When “Winter’s Bone” writer and director Debra Granik ventured to Missouri to make the film, she returned with more than she expected — the subject of her next film, in the form of Ron “Stray Dog” Hall, a biker and Vietnam vet with a heart of gold and a head full of nightmares. Granik brings an un-showy, observational documentary style to this intimate look at Stray Dog’s life, navigating his trusty Harley along Missouri’s open road, with his new Mexican wife, Alicia, riding on the back of the bike.
“Stray Dog” is the story of cultures meeting, clashing, melding together, and being preserved. Ron has long been a part of the Missouri biker culture, with all the leather vests, line dancing, and moonshine that it entails. As the owner of the At Ease RV Park, he’s a central fatherlike figure in this world. But a deep part of this culture for him is the near constant ritual of remembrance for those lost and killed in Vietnam. Every year, he and the other vets make a motorcycle pilgrimage to the Vietnam memorial in Washington D.C. to pay their respects. But more important than the destination itself is the fellowship and friendship Ron shares along the journey. At various stops they host events intended to remember the war for themselves, and to share their experiences with others, even using replica tiger cages the POWs were held in — the cage a symbol itself of what they continue to carry in their own trauma.

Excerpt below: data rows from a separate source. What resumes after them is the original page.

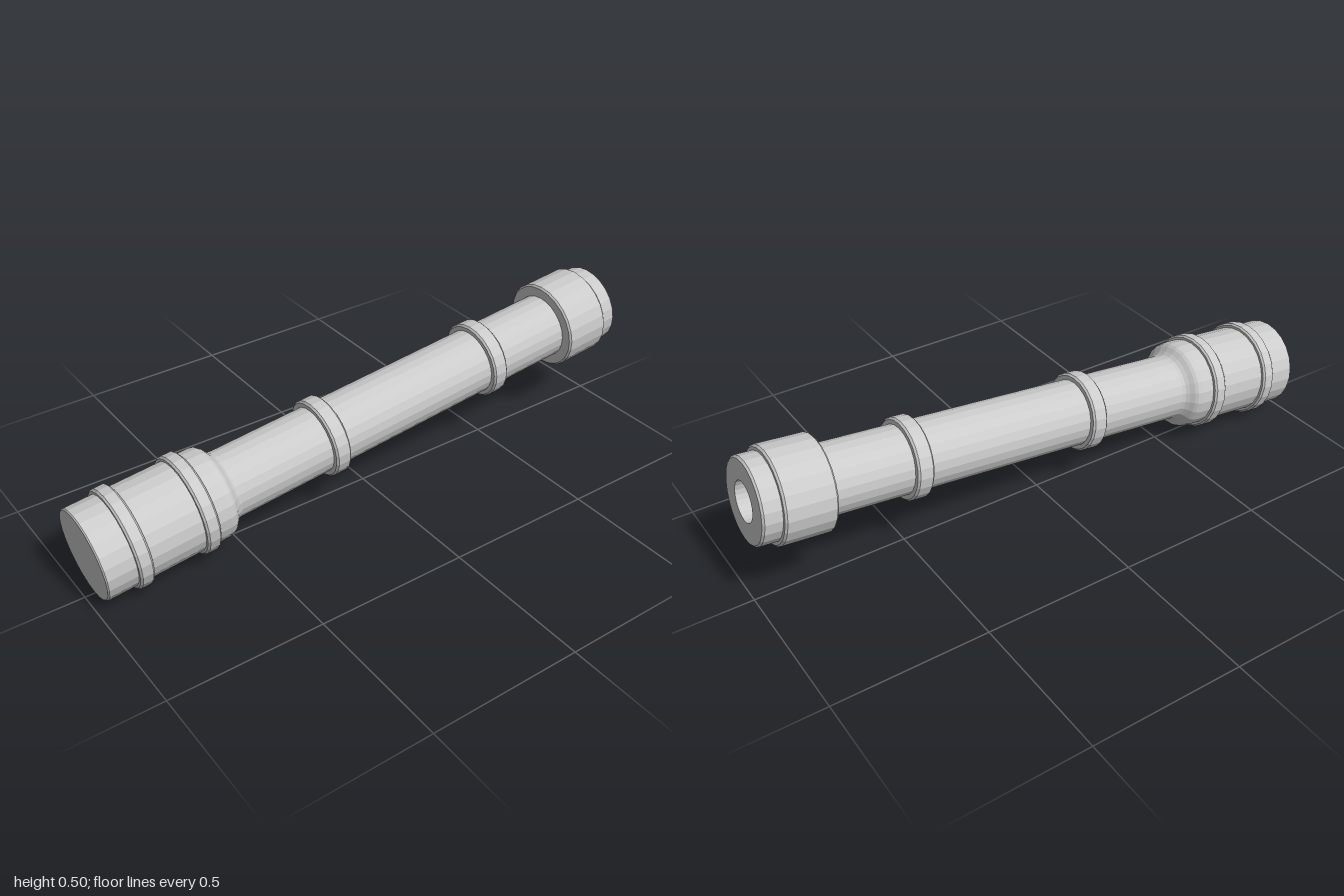
import * as THREE from 'three';

const SIDES = 24;
const TILT = THREE.MathUtils.degToRad(6);

export function createModel() {
  const model = new THREE.Group();
  model.name = 'handle';
  const material = new THREE.MeshStandardMaterial({ color: 0xcccccc, flatShading: true });

  // Turned part: [radius, position along the axis] pairs, running from back to front
  const turn = (name, points) => {
    const profile = points.map(([r, t]) => new THREE.Vector2(r, t));
    const mesh = new THREE.Mesh(new THREE.LatheGeometry(profile, SIDES), material);
    mesh.name = name;
    model.add(mesh);
  };

  // Raised ring with chamfered edges
  const ring = (name, inner, outer, middle, width) => {
    const a = middle - width / 2, b = middle + width / 2, c = 0.006;
    turn(name, [[inner, a], [outer - c, a], [outer, a + c], [outer, b - c], [outer - c, b], [inner, b]]);
  };

  // Long tube
  turn('shaft', [[0.11, -0.8], [0.11, 0.56]]);
  ring('shaftRingBack', 0.105, 0.13, -0.475, 0.055);
  ring('shaftRingFront', 0.105, 0.13, 0.163, 0.055);

  // Thick closed front end with a curved shoulder
  turn('base', [
    [0.11, 0.522], [0.114, 0.533], [0.123, 0.543], [0.137, 0.554], [0.144, 0.563], [0.148, 0.58],
    [0.148, 0.986], [0.144, 0.99], [0, 0.99],
  ]);
  ring('baseRingBack', 0.14, 0.162, 0.648, 0.046);
  ring('baseRingFront', 0.14, 0.162, 0.87, 0.046);

  // Collar around the back end
  turn('collar', [
    [0.1, -0.928], [0.144, -0.928], [0.15, -0.922], [0.15, -0.772], [0.144, -0.766], [0.1, -0.766],
  ]);

  // Open back end with its bore
  turn('socket', [
    [0, -0.65], [0.063, -0.65], [0.063, -0.988], [0.128, -0.988], [0.134, -0.982], [0.134, -0.9],
  ]);

  // Lay the axis along z, back end raised
  model.rotation.x = Math.PI / 2 + TILT;
  model.position.y = 0.2545;

  const root = new THREE.Group();
  root.add(model);
  return root;
}
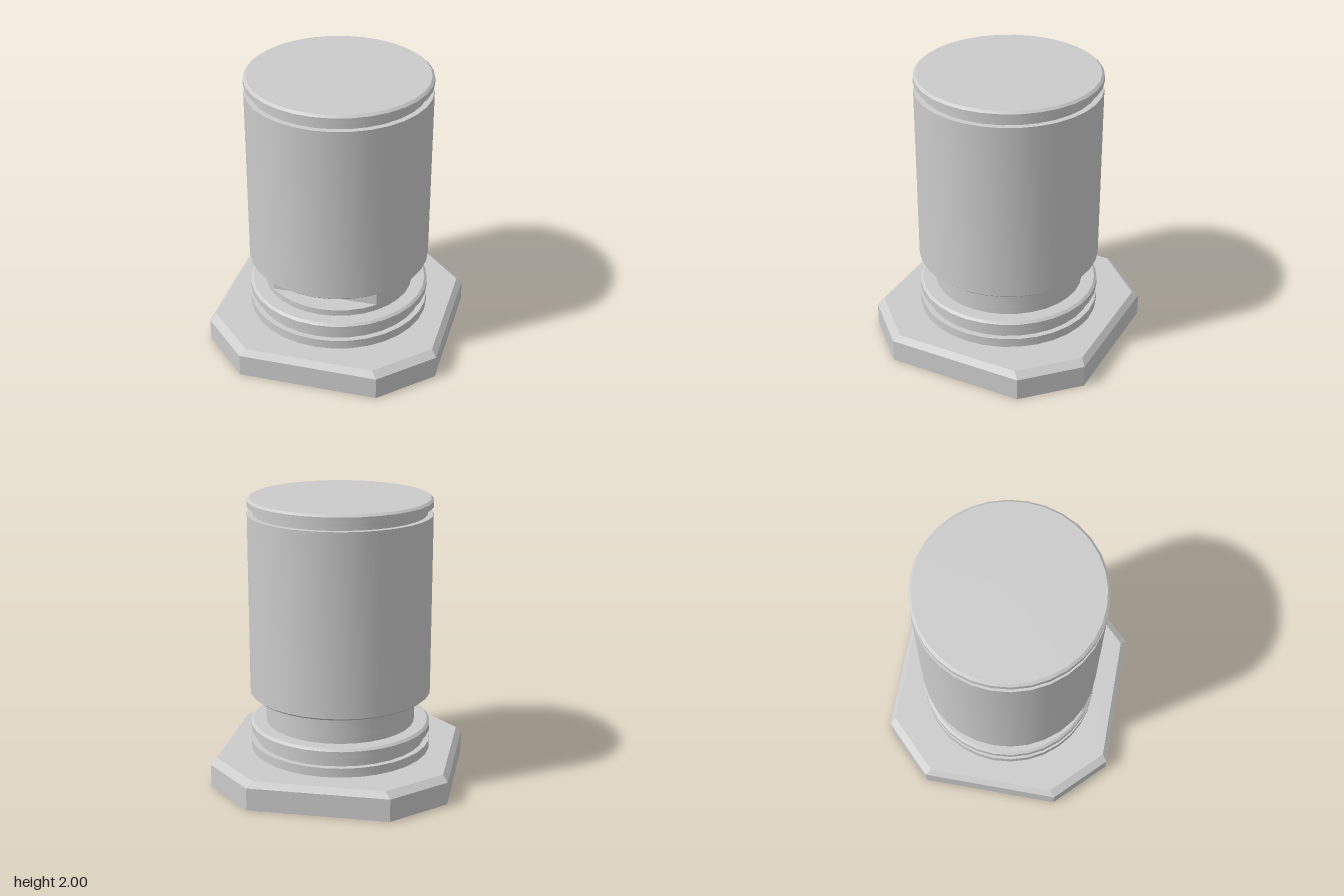
import * as THREE from 'three';
import { toCreasedNormals } from 'three/addons/utils/BufferGeometryUtils.js';
import { ConvexGeometry } from 'three/addons/geometries/ConvexGeometry.js';

const SEGMENTS = 32;
const material = new THREE.MeshStandardMaterial({ color: 0xcccccc });

function addPart(group, name, geometry) {
  const mesh = new THREE.Mesh(geometry, material);
  mesh.name = name;
  group.add(mesh);
}

// Solid of revolution from [radius, y] pairs, bottom to top, closed on the axis
function turned(profile) {
  const points = [[0, profile[0][1]], ...profile, [0, profile.at(-1)[1]]];
  const lathe = new THREE.LatheGeometry(points.map(([r, y]) => new THREE.Vector2(r, y)), SEGMENTS);
  return toCreasedNormals(lathe, Math.PI / 6);
}

// Square ring with cut corners
function octagon(half, corner, y) {
  const ring = [];
  for (const sx of [-1, 1]) for (const sz of [-1, 1]) {
    ring.push(new THREE.Vector3(sx * half, y, sz * corner), new THREE.Vector3(sx * corner, y, sz * half));
  }
  return ring;
}

export function createModel() {
  const group = new THREE.Group();

  // Octagonal foot with a chamfered top edge
  addPart(group, 'basePlate', new ConvexGeometry([
    ...octagon(0.83, 0.488, 0), ...octagon(0.83, 0.488, 0.16), ...octagon(0.794, 0.45, 0.2),
  ]));

  // Grooved collar on the foot
  addPart(group, 'lowerCollar', turned([
    [0.64, 0.2], [0.64, 0.265], [0.6, 0.265], [0.6, 0.335],
    [0.64, 0.335], [0.64, 0.385], [0.622, 0.4],
  ]));

  // Neck: full discs above and below a slot cut into the front
  const neckRadius = 0.53, slotBottom = 0.445, slotTop = 0.565;
  addPart(group, 'neckLower', turned([[neckRadius, 0.4], [neckRadius, slotBottom]]));
  addPart(group, 'neckUpper', turned([[neckRadius, slotTop], [neckRadius, 0.605]]));

  // Slotted section: circle with the front segment removed
  const outline = [];
  for (let i = 4; i <= SEGMENTS - 4; i++) {
    const a = (i / SEGMENTS) * Math.PI * 2;
    outline.push(new THREE.Vector2(Math.sin(a) * neckRadius, -Math.cos(a) * neckRadius));
  }
  const slotted = new THREE.ExtrudeGeometry(new THREE.Shape(outline), {
    depth: slotTop - slotBottom, bevelEnabled: false,
  });
  slotted.rotateX(-Math.PI / 2).translate(0, slotBottom, 0);
  addPart(group, 'neckSlot', toCreasedNormals(slotted, Math.PI / 6));

  // Main barrel, top groove and chamfered cap
  addPart(group, 'barrel', turned([
    [0.622, 0.605], [0.64, 0.62], [0.64, 1.89], [0.6, 1.89], [0.6, 1.945],
    [0.64, 1.945], [0.64, 1.985], [0.622, 2],
  ]));

  return group;
}
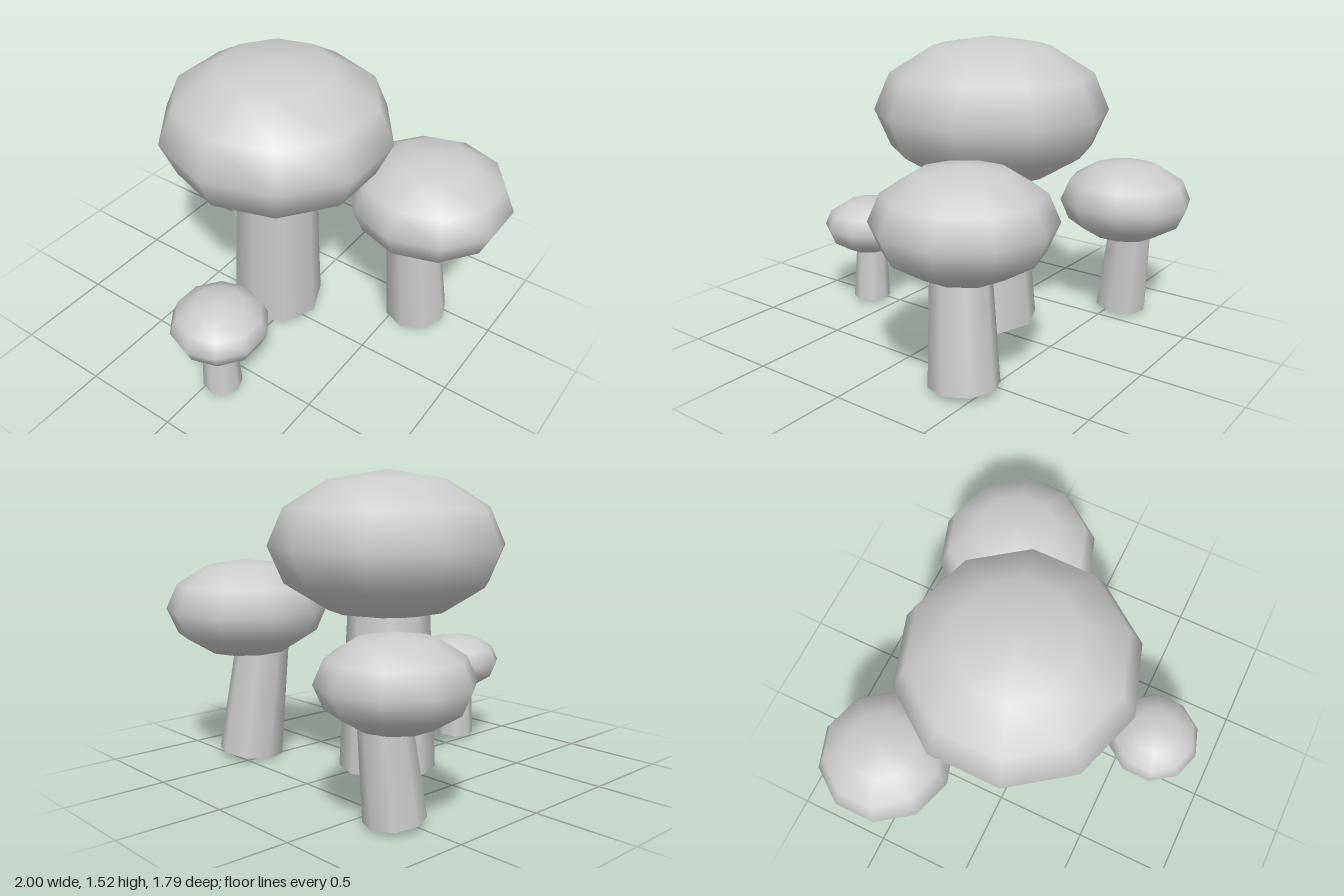
import * as THREE from 'three';

// cap: centre, radius, height radius; stem: base and top centres with radii
const MUSHROOMS = [
  { name: 'tallMushroom', cap: [-0.105, 1.15, -0.055], r: 0.595, h: 0.37,
    base: [-0.105, 0.022, -0.06], top: [-0.08, 0.82, -0.025], rb: 0.245, rt: 0.205 },
  { name: 'leftMushroom', cap: [0.6, 0.802, -0.41], r: 0.42, h: 0.258,
    base: [0.598, 0.022, -0.408], top: [0.555, 0.57, -0.357], rb: 0.168, rt: 0.14 },
  { name: 'rightMushroom', cap: [-0.667, 0.627, -0.547], r: 0.35, h: 0.215,
    base: [-0.665, 0.027, -0.55], top: [-0.648, 0.42, -0.588], rb: 0.14, rt: 0.118 },
  { name: 'smallMushroom', cap: [0.07, 0.449, 0.65], r: 0.245, h: 0.151,
    base: [0.067, 0.025, 0.65], top: [0.058, 0.31, 0.648], rb: 0.1, rt: 0.083 },
];

export function createModel() {
  const model = new THREE.Group();
  model.name = 'mushroomCluster';
  const grey = new THREE.MeshStandardMaterial({ color: 0xcccccc, side: THREE.DoubleSide });
  grey.name = 'plainGrey';

  // ten-sided sphere with corners on the z axis, shared by all caps
  const capGeometry = new THREE.SphereGeometry(1, 10, 6).rotateY(Math.PI / 2);

  for (const m of MUSHROOMS) {
    const mushroom = new THREE.Group();
    mushroom.name = m.name;

    // flattened cap
    const cap = new THREE.Mesh(capGeometry, grey);
    cap.name = 'cap';
    cap.position.set(...m.cap);
    cap.scale.set(m.r, m.h, m.r);

    // leaning, tapered, open stem that runs a little way into the cap
    const base = new THREE.Vector3(...m.base);
    const axis = new THREE.Vector3(...m.top).sub(base).multiplyScalar(1.08);
    const length = axis.length();
    const stem = new THREE.Mesh(
      new THREE.CylinderGeometry(m.rt, m.rb, length, 8, 1, true), grey);
    stem.name = 'stem';
    stem.position.copy(base).addScaledVector(axis, 0.5);
    stem.quaternion.setFromUnitVectors(new THREE.Vector3(0, 1, 0), axis.normalize());

    mushroom.add(cap, stem);
    model.add(mushroom);
  }
  return model;
}
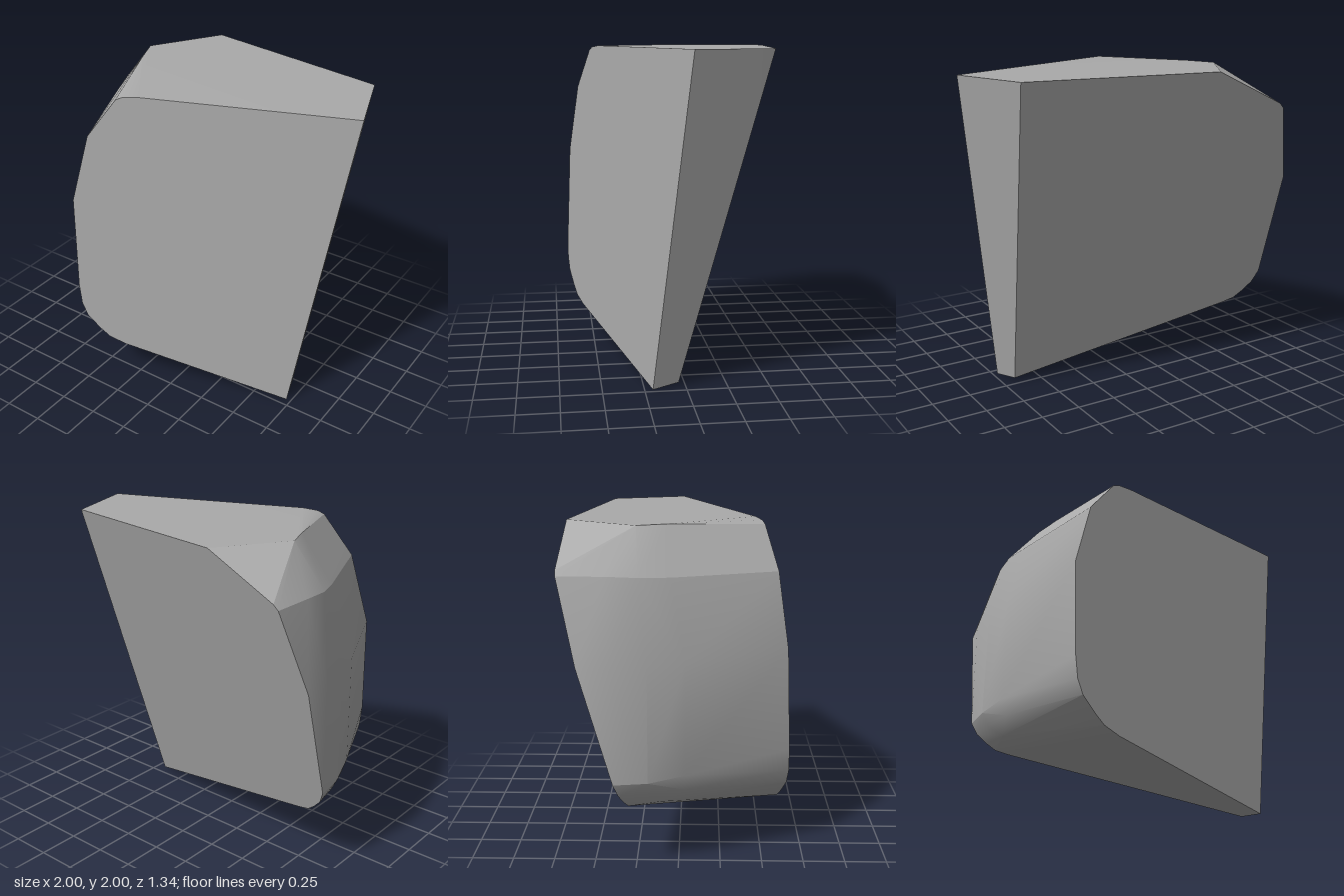
import * as THREE from 'three';
import { ConvexGeometry } from 'three/addons/geometries/ConvexGeometry.js';
import { toCreasedNormals } from 'three/addons/utils/BufferGeometryUtils.js';

export function createModel() {
  const group = new THREE.Group();
  const stone = new THREE.MeshStandardMaterial({ color: 0xaaaaaa });
  stone.name = 'stone grey';

  // The two big flat faces, as planes giving z from x and y
  const frontZ = (x, y) => 0.469 - 0.373 * x - 0.048 * y;
  const backZ = (x, y) => -0.0565 + 0.153 * x - 0.275 * y;

  // Outline of the front face
  const front = [
    [1, 2], [0.72, 0], [-0.31, 0.245], [-0.41, 0.285], [-0.47, 0.34], [-0.55, 0.43],
    [-0.585, 0.52], [-0.6, 0.66], [-0.612, 1.28], [-0.51, 1.72], [-0.34, 1.97],
    [-0.3, 1.99], [-0.21, 2],
  ].map(([x, y]) => new THREE.Vector3(x, y, frontZ(x, y)));

  // Outline of the back face
  const back = [
    [0.83, 2], [0.67, 0.02], [-0.76, 0.365], [-0.84, 0.39], [-0.9, 0.44], [-0.955, 0.5],
    [-0.99, 0.58], [-1, 1.27], [-0.87, 1.75], [-0.84, 1.78], [-0.38, 2],
  ].map(([x, y]) => new THREE.Vector3(x, y, backZ(x, y)));

  // Rounded side between them, and the corner of the top
  const side = [
    [-0.65, 2, -0.24], [-0.575, 2, -0.06],
    [-0.87, 1.75, -0.41], [-0.85, 1.74, -0.22], [-0.78, 1.73, -0.04],
    [-1, 1.27, -0.38], [-0.96, 1.27, -0.17], [-0.885, 1.27, 0.04],
    [-0.96, 0.58, -0.17], [-0.885, 0.6, 0.04],
    [-0.92, 0.5, -0.17], [-0.85, 0.5, 0.04], [-0.84, 0.42, -0.1],
  ].map((p) => new THREE.Vector3(...p));

  const geometry = new ConvexGeometry([...front, ...back, ...side]);
  const chunk = new THREE.Mesh(toCreasedNormals(geometry, 0.35), stone);
  chunk.name = 'stoneChunk';
  group.add(chunk);
  return group;
}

At the same time, Ron is newly married to Alicia, a Mexican woman, and he’s adjusting both to her Mexican culture, and to the culture of being married again. Granik reveals elements of Stray Dog’s life slowly and deliberately along the way, revealing his previous marriage and children and grandchildren about halfway through the film. That’s not to say Ron is absent in their lives, as he’s a protective Papa Bear always offering up his advice and opinion on his granddaughter’s life choices. It’s a role he also takes with his biker buddies and younger vets, listening to their darkest stories, offering guidance, helping them get to the dentist.
While Alicia has completely adopted Ron’s country biker lifestyle and seems to love both it and him greatly, it’s a different tale of cultural adaptation for her 19 year old twin sons, Jesus and Angel, whom she and Ron retrieve from Mexico City to come and live with them in Missouri. The twins are handsome, cosmopolitan, well-dressed and coiffed, and the move from an urban environment to a country lifestyle is a shock for them (though every American they meet exclaims at how happy they must be to be here because of all the “opportunity”). Economic reality is dissonant with the American dream in this film, as Ron likens his granddaughter’s employment situation to indentured servitude, and thinks his days picking cotton might have been a better deal in life.
Despite the struggles that Ron faces, the cultural adaptations and compromises that he and Alicia and Jesus and Angel have to make, the love that they share, and that he exudes, comes through clearly. The hairy, tough, leatherbound exterior belies a gentle, sensitive soul, one that can’t help but continue to reach out to others, to offer a helping hand or a shoulder to cry on. You get the feeling that doing this for others is what helps Ron with his own problems: the lingering memories, the nightmares and terrors he has every night, the anxiety and PTSD. As we welcome home even more generations of traumatized soldiers, it’s the Vietnam vets that we have to look to to understand how this will affect these men and women down the road. In looking at these rough and tough, off the grid bikers, you can understand why they might have stayed away from the normal suburban life, fostering families of buddies and fellow vets, chasing a wartime adrenaline high on the road.
With such a purely observational style (no interviews, no archival footage, no voice over, no addresses to the camera), Granik skillfully manipulates and builds the narrative, revealing more and more elements of Stray Dog’s life along the way. It’s a remarkable feat of unfolding this story, though there are a few moments where it loses the narrative thrust and momentum along the way. Still, it’s a remarkable portrait not only of this particular man, but of a culture in a transitioning moment: adapting to new influences and growing older, but continuing, always, to remember. Despite the side effects they they still suffer, they continue remembering, as a way of teaching, and as a way of healing. [B+]